Town of Banff councillors, officials and residents met to have a town hall discussion hosted by RCMP about policing and safety in the mountain town.
Tragedy struck the town twice this summer after two people were fatally stabbed in two separate and unrelated altercations less than a month apart. They were the first homicides seen in the resort town in decades.
It has left the town shaken, with some fearful of walking home at night.
"I think a lot of healing still has to happen for our community" said Banff Mayor Corrie DiManno. "There's still a lot of concerns and passion around this topic."
She says the town is working with the community and partner organisations to strengthen a sense of safety in the town. She's invested in listening to residents' concerns.
Staff Sgt. Mike Buxton-Carr, Banff's RCMP detachment commander, told the crowd gathered in the Banff Elementary School gym that the incidents didn't just shake residents — they came as a shock to police as well.
"Our officers felt frustration that they were present and actively working within 100 metres of where the offence happened, for both altercations," Buxton-Carr said.
"While that was suitable for them to make an immediate response, and safely arrest people responsible and prevent further harm, it affected them that they weren't able to prevent that simply by being in the vicinity."
Here's an overview of each incident, according to RCMP:
Just before 2:30 a.m. on Friday, Aug 5, police were called to Banff Avenue, in front of the Dancing Sasquatch. A 26-year-old injured man was rushed to hospital, where he was declared deceased. Police took a 22-year-old man into custody at the scene.
Shortly after midnight on Saturday, Sept. 3, RCMP responded to a 911 call that a man had been stabbed during an altercation in front of the Dancing Sasquatch. Police took two men into custody at a nearby location.
Police stressed that these two incidents weren't linked or related and assured residents that there were no safety concerns to the general public.
Both matters are now before the courts.
Buxton-Carr explained to residents that despite this summer's two violent crimes, the town is safe, especially given the number of visitors they see in the summer months.
Residents asked questions, many raising concerns and lack of clarity on whether crime has increased since before the pandemic, and year-over-year.
There were several calls for more transparency and a clearer flow of information between residents and police, which Buxton-Carr said was his main takeaway.

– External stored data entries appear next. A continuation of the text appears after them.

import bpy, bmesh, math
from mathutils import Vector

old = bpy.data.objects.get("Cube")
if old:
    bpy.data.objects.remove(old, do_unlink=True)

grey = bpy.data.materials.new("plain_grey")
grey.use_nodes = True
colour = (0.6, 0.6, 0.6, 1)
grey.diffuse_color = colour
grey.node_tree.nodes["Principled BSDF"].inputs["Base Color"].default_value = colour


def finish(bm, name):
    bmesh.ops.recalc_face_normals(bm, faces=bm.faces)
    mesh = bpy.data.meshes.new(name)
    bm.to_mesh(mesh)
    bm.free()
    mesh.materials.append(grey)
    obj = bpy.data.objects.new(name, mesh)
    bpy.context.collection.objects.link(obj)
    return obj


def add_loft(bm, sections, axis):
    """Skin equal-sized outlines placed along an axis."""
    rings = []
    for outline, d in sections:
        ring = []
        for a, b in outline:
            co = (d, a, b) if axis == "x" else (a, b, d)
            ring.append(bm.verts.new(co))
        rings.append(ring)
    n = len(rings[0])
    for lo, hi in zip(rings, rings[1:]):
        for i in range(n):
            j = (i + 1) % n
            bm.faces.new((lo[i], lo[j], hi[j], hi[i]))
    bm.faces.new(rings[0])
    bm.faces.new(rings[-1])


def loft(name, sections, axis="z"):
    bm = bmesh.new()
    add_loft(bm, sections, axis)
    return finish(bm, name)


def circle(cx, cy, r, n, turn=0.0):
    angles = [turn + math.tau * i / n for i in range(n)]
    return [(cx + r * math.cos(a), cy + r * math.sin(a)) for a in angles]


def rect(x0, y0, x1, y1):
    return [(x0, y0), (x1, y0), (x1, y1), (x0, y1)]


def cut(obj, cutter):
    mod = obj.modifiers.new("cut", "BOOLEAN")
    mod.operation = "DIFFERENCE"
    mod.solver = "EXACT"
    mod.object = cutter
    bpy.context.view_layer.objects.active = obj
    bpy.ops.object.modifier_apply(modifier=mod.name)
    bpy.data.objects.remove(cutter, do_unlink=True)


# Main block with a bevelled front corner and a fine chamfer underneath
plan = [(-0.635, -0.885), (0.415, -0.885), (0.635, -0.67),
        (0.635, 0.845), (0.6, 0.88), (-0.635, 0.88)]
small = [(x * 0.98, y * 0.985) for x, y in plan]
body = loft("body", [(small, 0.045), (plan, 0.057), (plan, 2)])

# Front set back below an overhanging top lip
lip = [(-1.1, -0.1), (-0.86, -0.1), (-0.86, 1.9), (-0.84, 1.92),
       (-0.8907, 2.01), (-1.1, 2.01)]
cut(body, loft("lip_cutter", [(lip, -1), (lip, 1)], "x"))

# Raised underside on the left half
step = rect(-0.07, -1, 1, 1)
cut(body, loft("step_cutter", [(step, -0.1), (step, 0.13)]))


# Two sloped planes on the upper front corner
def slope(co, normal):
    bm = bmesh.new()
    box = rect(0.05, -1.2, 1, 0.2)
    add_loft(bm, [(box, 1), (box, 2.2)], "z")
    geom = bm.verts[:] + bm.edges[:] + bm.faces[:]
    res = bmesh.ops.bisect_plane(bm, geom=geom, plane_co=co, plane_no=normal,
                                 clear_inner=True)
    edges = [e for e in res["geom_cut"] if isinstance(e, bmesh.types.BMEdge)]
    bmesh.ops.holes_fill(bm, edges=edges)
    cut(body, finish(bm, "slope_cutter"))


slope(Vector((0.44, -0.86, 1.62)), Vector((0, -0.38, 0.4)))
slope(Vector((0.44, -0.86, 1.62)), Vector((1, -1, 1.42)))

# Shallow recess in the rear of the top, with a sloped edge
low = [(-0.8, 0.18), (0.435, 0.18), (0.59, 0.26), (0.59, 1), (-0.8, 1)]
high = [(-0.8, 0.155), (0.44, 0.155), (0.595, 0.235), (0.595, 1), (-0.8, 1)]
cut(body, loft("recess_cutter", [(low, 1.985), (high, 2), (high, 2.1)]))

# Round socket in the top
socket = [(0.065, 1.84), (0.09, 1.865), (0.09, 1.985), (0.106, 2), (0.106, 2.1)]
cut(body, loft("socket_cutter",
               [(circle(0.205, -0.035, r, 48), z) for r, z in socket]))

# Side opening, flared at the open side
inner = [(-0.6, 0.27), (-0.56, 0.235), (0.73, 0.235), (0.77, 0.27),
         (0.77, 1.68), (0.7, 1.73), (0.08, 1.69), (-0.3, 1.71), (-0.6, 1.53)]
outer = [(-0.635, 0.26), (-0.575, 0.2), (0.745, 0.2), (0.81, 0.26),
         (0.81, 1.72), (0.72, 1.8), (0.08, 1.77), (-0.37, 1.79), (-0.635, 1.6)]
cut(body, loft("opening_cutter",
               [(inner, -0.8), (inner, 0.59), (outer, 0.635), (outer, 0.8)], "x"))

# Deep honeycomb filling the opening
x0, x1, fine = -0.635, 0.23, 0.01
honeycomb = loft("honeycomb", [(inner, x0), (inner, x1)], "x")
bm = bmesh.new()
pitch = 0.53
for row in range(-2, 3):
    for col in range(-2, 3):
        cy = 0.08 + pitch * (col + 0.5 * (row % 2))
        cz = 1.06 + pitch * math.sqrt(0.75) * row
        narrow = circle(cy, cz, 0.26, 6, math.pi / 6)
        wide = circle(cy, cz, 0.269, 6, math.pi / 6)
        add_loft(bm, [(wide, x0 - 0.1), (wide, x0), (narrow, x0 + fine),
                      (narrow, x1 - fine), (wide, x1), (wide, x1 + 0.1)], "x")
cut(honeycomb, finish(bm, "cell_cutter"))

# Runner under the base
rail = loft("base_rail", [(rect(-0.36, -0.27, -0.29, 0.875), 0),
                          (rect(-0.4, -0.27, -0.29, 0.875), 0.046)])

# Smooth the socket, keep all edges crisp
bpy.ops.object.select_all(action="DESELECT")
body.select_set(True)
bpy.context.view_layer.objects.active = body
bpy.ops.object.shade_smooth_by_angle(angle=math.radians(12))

"There's a need for a discussion on how we can enhance the public's perception of safety," he said.
RCMP say they plan to do more of these town halls to keep the lines of communication open for residents.